    There are several advantages for hard-core gamers as well as casual gamers. Streaming games eliminate the need to buy hard copies of games and associated long download times. Because gameplay is saved on OnLive’s servers “in the cloud ,” players can easily switch from their phones or tablets back to a larger PC or TV screen and continue playing. OnLive members can rent games for around $2 for three to five days, buy them for $50 (which means they’ll always have access to the game) or subscribe to OnLive’s library for $10 a month.
    Comments 4 Comments
    1. mjmacky's Avatar
      mjmacky -
      I'm guessing this is similar to how Skyfire's browsing service worked, everything is being rendered on a virtual machine, including your interactions, and it's being fed back via video stream.
    1. Quarterquack's Avatar
      Quarterquack -

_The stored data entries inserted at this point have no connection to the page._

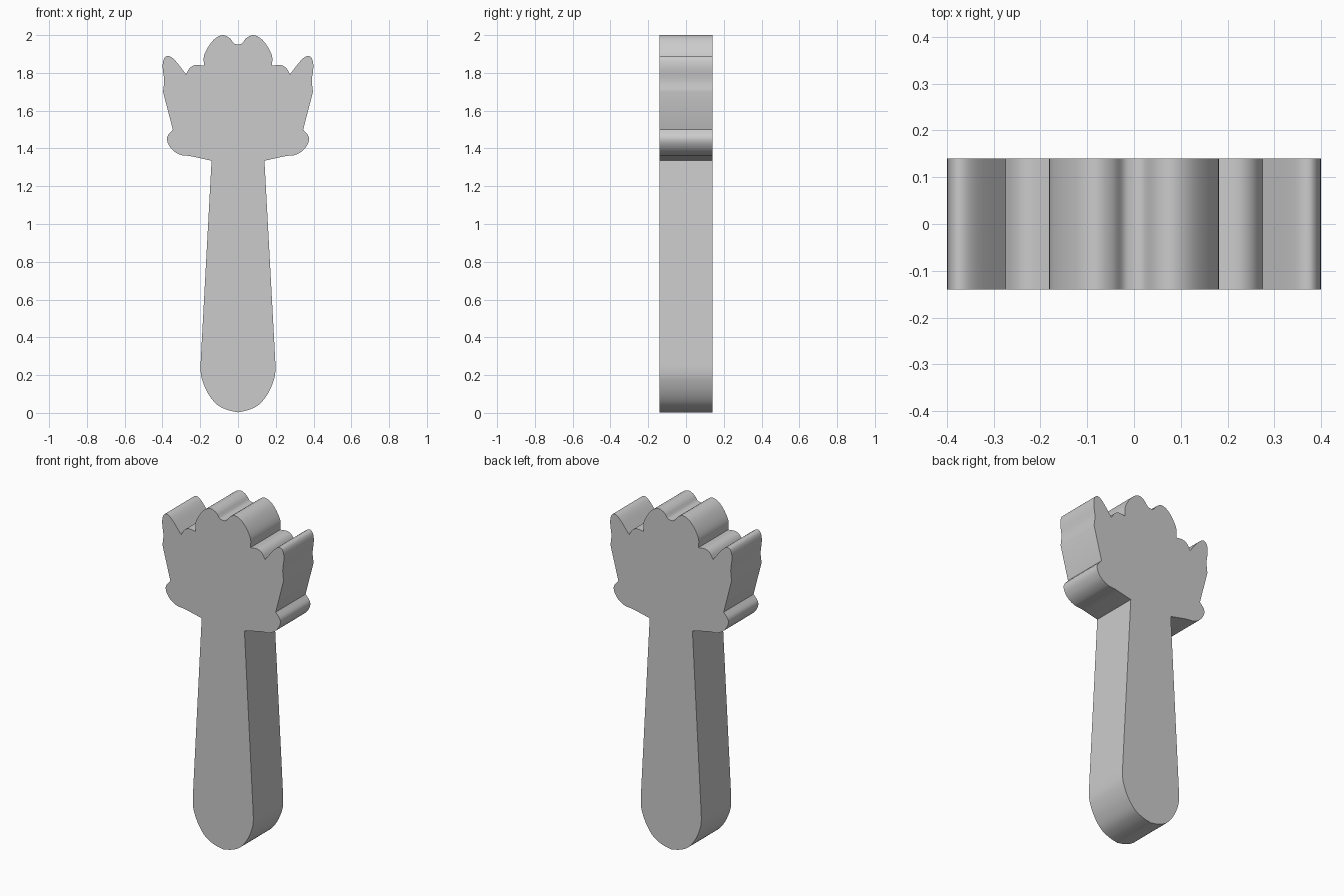
import bpy, bmesh, math
from mathutils import Vector

if "Cube" in bpy.data.objects:
    bpy.data.objects.remove(bpy.data.objects["Cube"])

HALF_DEPTH = 0.14

# Right half of the outline (x, z), split into curves that meet at sharp corners
RUNS = [
    # rounded handle base
    [(0, 0.003), (0.06, 0.017), (0.115, 0.047), (0.16, 0.105), (0.19, 0.175), (0.198, 0.225), (0.197, 0.28)],
    # tapered shaft
    [(0.197, 0.28), (0.14, 1.335)],
    # lower side lobe
    [(0.14, 1.335), (0.25, 1.359), (0.30, 1.365), (0.345, 1.39), (0.372, 1.43), (0.373, 1.465), (0.345, 1.50)],
    # straight side
    [(0.345, 1.50), (0.397, 1.70)],
    # outer pointed tip
    [(0.397, 1.70), (0.391, 1.76), (0.399, 1.83), (0.392, 1.875), (0.37, 1.89), (0.335, 1.868), (0.275, 1.793)],
    # small shoulder bump
    [(0.275, 1.793), (0.255, 1.826), (0.225, 1.842), (0.18, 1.838)],
    # central rounded tip
    [(0.18, 1.838), (0.18, 1.89), (0.155, 1.942), (0.12, 1.983), (0.08, 2.0), (0.045, 1.985), (0.022, 1.957), (0, 1.95)],
]


def smooth_run(points, steps=4):
    """Catmull-Rom curve through the points."""
    if len(points) == 2:
        return [Vector(p) for p in points]
    p = [Vector(q) for q in points]
    p = [2 * p[0] - p[1]] + p + [2 * p[-1] - p[-2]]
    out = []
    for a, b, c, d in zip(p, p[1:], p[2:], p[3:]):
        for i in range(steps):
            t = i / steps
            out.append(0.5 * (2 * b + (c - a) * t + (2 * a - 5 * b + 4 * c - d) * t * t
                              + (3 * b - a - 3 * c + d) * t ** 3))
    return out + [p[-2]]


# Join the curves and mirror them into one closed outline
half = []
for run in RUNS:
    half += smooth_run(run)[1 if half else 0:]
outline = half + [Vector((-v.x, v.y)) for v in reversed(half[1:-1])]

# Fill the outline and extrude it through the depth
bm = bmesh.new()
front = bm.faces.new([bm.verts.new((v.x, -HALF_DEPTH, v.y)) for v in outline])
extruded = bmesh.ops.extrude_face_region(bm, geom=[front], use_keep_orig=True)
verts = [g for g in extruded["geom"] if isinstance(g, bmesh.types.BMVert)]
bmesh.ops.translate(bm, verts=verts, vec=(0, 2 * HALF_DEPTH, 0))
bmesh.ops.recalc_face_normals(bm, faces=bm.faces)

mesh = bpy.data.meshes.new("flower_topped_handle")
bm.to_mesh(mesh)
bm.free()
obj = bpy.data.objects.new("flower_topped_handle", mesh)
bpy.context.collection.objects.link(obj)
bpy.context.view_layer.objects.active = obj
obj.select_set(True)
bpy.ops.object.shade_smooth_by_angle(angle=math.radians(30))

      Correct, macky. I've used OnLive for months now, even though some features aren't supposed to be Canada-side. Even this release isn't Canada sanctioned. The apk is floating around though.
    1. Cabalo's Avatar
      Cabalo -
      And the games run as smooth as if they were being processed locally on your pc?I always found this an intriguing technology.
    1. Quarterquack's Avatar
      Quarterquack -
      So there's obvious downsides with their model:1) The games usually don't run as smooth as local processing. There's a little latency issue. However, when on 3G running off an ISPs backbone I experience this very minimally. I only noticed this latter fact during the past couple of days when I'd play on the bus or during downtime, so it may just be a gigantic issue of in-town routing issues that cause the latency. I'm definitely not the only person who experiences the problems, though. The servers they have are highly capable, their software is smooth etc. The problem lies with data transfer speeds to be honest.2) Their pricing structure. I don't believe in paying full price to play some games. Given that the copy is only around until they deem it expired, I don't understand what I stand to gain by paying them full price. This whole "play on your phone anywhere" structure is a move in the right direction for bang per buck, but I still don't know why their pricings seem so ... off. Especially since there's no possibility of resale value.

      I also forgot resolution. The resolution is utter shit. But I guess if you're playing on the go with an iPad or Android Phone it's acceptable.